In much of Africa, where land confers identity and status, Darfurians, like the Dinkas before them, are becoming landless and increasingly vulnerable to attacks by progovernment militias, mostly drawn from nomadic Arab herding tribes with a centuries-old legacy of antagonism toward African farmers.
"The situation here is so miserable that most of us just want to go back home to southern Sudan to be buried on our own land," said Roberto Dimo, a 99-year-old Dinka who lives in a tiny, sand-dusted hut in Otash. "But the Arabs have taken our land, so we can't even do that."
Mar 30 2004 IRIN Fighting reported in Bahr al-Ghazal between different Dinkas groups
Apr 9 2004 Eric Reeves The lesson of the Darfur truce accord IRIN reports on the fate of Dinkas from southern Sudan caught up in the racially/ethnically animated destruction of Darfur: "Internally displaced persons (IDPs) in the state of Southern Darfur, western Sudan, say their camp was looted and burned by Arab militiamen on 4 April [ ]. The camp, home to thousands of Dinkas -- an ethnic group from southern Sudan -- is located on the edge of Abu Jura, a village about 40 km from Nyala. Almost all of it was burned by Janjawid -- Arab militias -- several of the IDPs told IRIN in Nyala. 'We are targeted because we are black,' a Dinka teacher claimed. 'The Janjawid said: "We don't want any black skin here." (IRIN Nyala, Darfur, April 8, 2004)
Oct 19 2004 Emily Wax, Beliel Camp, Sudan Sudan's Dinkas, displaced by past conflict, fear violence in Darfur. Note, Beliel is less than five miles from Kalma, South Darfur.
Feb 10 2006 Sudan's identity and the notion of broken promises - In 1964 and 1965, Al Misseriya massacred Dinkas and other Southern Sudanese in El Muglad and Babanusa. Some members of Al Misseriya, who would want to rewrite history of the area, currently claim that the conflict in question was between Al Misseriyia and the rebels.

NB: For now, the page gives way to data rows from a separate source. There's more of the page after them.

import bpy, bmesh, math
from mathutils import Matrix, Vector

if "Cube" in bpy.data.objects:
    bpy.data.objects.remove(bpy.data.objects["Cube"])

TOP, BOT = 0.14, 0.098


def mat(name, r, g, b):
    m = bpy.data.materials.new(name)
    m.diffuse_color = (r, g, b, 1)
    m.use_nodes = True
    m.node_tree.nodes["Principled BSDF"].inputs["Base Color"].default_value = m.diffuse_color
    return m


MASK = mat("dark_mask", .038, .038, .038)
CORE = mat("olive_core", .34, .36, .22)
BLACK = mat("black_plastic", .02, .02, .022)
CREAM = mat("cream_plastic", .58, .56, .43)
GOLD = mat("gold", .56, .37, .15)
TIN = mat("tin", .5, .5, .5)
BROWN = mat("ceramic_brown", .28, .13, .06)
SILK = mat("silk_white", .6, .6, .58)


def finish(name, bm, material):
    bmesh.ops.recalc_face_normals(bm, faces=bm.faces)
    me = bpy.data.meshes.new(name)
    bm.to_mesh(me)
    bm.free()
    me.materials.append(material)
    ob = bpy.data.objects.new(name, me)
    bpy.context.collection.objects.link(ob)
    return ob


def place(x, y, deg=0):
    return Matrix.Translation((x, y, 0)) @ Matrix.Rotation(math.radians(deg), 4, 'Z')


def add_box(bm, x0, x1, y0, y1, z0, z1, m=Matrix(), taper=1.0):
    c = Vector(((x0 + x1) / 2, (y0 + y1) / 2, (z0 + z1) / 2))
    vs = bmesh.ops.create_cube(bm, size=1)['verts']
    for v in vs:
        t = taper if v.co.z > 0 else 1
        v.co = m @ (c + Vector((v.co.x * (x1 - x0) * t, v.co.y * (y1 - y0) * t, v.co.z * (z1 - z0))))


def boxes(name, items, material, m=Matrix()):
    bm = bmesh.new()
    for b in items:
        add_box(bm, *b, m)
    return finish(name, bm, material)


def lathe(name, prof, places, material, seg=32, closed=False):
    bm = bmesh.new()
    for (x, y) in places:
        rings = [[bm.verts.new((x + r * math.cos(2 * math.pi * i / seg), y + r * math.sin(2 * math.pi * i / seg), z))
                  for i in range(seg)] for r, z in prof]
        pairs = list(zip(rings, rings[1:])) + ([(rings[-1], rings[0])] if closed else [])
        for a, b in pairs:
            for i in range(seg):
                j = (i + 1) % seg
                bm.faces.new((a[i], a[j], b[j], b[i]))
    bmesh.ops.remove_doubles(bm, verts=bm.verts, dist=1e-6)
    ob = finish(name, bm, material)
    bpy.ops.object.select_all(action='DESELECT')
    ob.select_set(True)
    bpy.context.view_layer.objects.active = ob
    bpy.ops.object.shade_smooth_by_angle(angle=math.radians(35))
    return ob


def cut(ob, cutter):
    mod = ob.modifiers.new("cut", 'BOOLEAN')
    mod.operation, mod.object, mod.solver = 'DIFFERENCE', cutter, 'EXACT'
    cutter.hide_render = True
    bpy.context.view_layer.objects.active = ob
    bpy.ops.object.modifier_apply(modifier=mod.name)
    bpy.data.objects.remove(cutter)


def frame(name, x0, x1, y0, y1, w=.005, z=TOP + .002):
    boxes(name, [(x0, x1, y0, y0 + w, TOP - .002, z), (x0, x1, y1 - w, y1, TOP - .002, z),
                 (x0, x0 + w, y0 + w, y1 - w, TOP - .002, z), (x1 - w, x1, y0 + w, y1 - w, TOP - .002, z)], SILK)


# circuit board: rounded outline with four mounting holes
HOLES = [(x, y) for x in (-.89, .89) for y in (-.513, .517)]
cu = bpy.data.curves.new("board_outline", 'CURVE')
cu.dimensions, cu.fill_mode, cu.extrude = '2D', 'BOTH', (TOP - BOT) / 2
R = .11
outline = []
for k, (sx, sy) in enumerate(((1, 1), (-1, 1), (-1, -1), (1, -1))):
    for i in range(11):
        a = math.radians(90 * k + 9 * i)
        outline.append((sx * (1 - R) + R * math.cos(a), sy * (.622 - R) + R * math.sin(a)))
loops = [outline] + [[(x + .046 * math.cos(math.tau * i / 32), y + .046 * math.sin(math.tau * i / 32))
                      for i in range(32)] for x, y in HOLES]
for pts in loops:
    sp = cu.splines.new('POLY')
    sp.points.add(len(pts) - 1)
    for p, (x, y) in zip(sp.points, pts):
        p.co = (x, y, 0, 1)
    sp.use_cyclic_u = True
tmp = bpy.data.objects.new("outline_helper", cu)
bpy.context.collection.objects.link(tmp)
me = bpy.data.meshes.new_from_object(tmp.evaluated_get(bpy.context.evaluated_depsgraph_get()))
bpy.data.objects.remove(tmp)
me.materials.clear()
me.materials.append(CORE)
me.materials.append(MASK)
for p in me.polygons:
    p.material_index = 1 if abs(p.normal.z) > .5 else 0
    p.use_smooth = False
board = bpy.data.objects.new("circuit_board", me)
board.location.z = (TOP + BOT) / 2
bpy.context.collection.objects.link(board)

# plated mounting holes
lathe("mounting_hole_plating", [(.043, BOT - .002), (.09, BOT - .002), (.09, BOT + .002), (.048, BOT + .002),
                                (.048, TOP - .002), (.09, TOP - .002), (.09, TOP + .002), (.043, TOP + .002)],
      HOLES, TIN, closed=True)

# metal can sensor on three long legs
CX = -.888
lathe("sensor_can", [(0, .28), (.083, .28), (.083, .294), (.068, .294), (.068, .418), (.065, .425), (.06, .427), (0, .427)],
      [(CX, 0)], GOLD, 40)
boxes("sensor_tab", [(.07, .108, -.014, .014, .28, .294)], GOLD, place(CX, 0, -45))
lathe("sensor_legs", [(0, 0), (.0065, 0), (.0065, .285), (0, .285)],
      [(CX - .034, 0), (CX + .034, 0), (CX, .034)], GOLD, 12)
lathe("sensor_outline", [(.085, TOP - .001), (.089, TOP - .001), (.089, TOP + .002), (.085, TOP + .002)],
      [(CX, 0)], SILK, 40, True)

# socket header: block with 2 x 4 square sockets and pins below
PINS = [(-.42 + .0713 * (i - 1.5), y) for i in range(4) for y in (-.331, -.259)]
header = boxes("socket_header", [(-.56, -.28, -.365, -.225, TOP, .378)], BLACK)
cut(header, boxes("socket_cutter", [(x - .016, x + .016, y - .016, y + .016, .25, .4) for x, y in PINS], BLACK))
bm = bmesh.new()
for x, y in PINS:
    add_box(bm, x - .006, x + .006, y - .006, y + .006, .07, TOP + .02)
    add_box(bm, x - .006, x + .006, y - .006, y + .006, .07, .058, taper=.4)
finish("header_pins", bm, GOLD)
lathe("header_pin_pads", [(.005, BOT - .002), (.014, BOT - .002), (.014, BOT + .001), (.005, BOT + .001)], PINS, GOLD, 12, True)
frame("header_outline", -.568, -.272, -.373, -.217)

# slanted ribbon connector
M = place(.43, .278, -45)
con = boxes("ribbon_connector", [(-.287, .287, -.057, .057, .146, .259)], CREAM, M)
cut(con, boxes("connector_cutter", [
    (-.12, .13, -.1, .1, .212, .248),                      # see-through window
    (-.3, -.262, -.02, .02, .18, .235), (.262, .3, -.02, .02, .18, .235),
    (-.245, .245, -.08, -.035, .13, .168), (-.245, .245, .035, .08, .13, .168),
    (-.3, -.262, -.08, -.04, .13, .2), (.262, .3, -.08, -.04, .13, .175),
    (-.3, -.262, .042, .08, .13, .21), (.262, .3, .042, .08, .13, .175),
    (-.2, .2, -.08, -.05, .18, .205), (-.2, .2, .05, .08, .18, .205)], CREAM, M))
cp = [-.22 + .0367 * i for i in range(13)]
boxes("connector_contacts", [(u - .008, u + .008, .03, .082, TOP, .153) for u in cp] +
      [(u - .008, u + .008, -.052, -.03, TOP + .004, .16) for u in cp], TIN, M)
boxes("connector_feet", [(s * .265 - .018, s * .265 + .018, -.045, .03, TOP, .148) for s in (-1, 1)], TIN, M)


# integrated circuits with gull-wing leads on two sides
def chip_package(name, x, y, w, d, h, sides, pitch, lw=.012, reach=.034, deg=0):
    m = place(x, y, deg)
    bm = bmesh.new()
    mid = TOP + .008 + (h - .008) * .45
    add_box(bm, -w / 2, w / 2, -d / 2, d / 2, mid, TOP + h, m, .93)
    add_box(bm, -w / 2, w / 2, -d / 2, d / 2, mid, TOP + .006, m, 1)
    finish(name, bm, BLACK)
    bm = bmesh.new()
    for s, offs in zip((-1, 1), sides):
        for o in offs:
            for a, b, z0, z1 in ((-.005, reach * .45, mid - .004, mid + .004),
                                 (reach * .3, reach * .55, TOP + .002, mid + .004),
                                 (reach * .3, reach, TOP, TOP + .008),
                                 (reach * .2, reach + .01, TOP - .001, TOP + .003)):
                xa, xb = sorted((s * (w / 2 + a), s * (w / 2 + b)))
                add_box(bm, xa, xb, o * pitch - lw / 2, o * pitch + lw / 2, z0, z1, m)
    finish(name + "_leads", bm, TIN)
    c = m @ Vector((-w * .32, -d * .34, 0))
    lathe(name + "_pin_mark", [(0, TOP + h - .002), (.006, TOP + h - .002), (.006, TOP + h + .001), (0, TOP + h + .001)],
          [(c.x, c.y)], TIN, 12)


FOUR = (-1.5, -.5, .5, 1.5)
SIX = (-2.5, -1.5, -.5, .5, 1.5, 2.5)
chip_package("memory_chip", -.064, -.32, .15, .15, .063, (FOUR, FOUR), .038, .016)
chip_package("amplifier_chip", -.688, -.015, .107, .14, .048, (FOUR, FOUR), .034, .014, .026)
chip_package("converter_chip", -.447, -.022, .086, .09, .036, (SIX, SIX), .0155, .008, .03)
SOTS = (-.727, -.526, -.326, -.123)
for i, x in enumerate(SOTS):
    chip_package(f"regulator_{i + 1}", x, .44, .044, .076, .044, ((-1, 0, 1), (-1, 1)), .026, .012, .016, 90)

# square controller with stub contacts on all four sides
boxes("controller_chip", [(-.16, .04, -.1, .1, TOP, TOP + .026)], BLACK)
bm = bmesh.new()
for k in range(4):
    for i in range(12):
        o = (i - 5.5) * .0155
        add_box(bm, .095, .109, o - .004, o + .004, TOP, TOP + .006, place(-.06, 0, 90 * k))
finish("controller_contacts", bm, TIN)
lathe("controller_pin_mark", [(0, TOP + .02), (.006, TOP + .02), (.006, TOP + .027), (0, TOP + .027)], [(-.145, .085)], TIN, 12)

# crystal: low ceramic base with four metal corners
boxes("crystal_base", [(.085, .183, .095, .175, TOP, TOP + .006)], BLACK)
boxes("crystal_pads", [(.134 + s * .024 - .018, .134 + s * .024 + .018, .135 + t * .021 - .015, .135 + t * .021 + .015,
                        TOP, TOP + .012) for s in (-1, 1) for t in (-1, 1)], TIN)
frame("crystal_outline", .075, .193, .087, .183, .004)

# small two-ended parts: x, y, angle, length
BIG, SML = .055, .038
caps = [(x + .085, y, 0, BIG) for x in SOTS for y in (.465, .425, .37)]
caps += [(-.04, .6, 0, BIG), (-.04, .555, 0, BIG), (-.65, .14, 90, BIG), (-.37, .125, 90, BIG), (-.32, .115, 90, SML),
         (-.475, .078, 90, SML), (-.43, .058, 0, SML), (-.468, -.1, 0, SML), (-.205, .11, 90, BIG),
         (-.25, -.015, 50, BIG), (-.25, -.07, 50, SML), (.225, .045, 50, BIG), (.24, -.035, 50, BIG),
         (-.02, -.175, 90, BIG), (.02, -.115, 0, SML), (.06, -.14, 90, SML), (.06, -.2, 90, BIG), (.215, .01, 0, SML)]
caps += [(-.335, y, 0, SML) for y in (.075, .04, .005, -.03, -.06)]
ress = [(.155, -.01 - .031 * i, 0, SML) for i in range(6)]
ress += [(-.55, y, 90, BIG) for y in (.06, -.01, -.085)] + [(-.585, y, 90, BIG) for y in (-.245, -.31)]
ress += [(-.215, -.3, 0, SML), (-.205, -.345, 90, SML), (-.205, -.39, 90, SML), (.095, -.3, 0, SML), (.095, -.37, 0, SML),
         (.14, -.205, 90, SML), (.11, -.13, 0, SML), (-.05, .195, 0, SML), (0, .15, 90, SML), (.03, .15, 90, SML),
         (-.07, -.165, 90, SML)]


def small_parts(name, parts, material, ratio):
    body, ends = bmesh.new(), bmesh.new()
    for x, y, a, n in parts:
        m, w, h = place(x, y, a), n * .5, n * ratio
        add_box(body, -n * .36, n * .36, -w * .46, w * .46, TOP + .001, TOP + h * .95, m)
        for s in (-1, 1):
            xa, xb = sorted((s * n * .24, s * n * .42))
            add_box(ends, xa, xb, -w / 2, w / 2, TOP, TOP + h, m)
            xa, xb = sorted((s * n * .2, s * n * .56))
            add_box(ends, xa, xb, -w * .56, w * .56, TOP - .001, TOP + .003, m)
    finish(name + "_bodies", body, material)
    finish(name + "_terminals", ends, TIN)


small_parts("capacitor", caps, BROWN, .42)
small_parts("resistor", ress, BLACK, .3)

Jan 21 2006 Juba Declaration is meaningless without ratification - The recent nomination of under-secretaries for GOSS demonstrates that Salva Kiir is uncompromising Dinka tribalist. Out of 18 under-secretaries, nine are Dinkas. There is only one Nuer from the list. The nomination is an insult to SSDF's negotiating team in Juba and it is tribalism as usual. What will be the work of "political committee" stipulated in the Juba Declaration if Salva Kiir is continuing to fill the GOSS with Dinkas from Bahr-El Ghazal?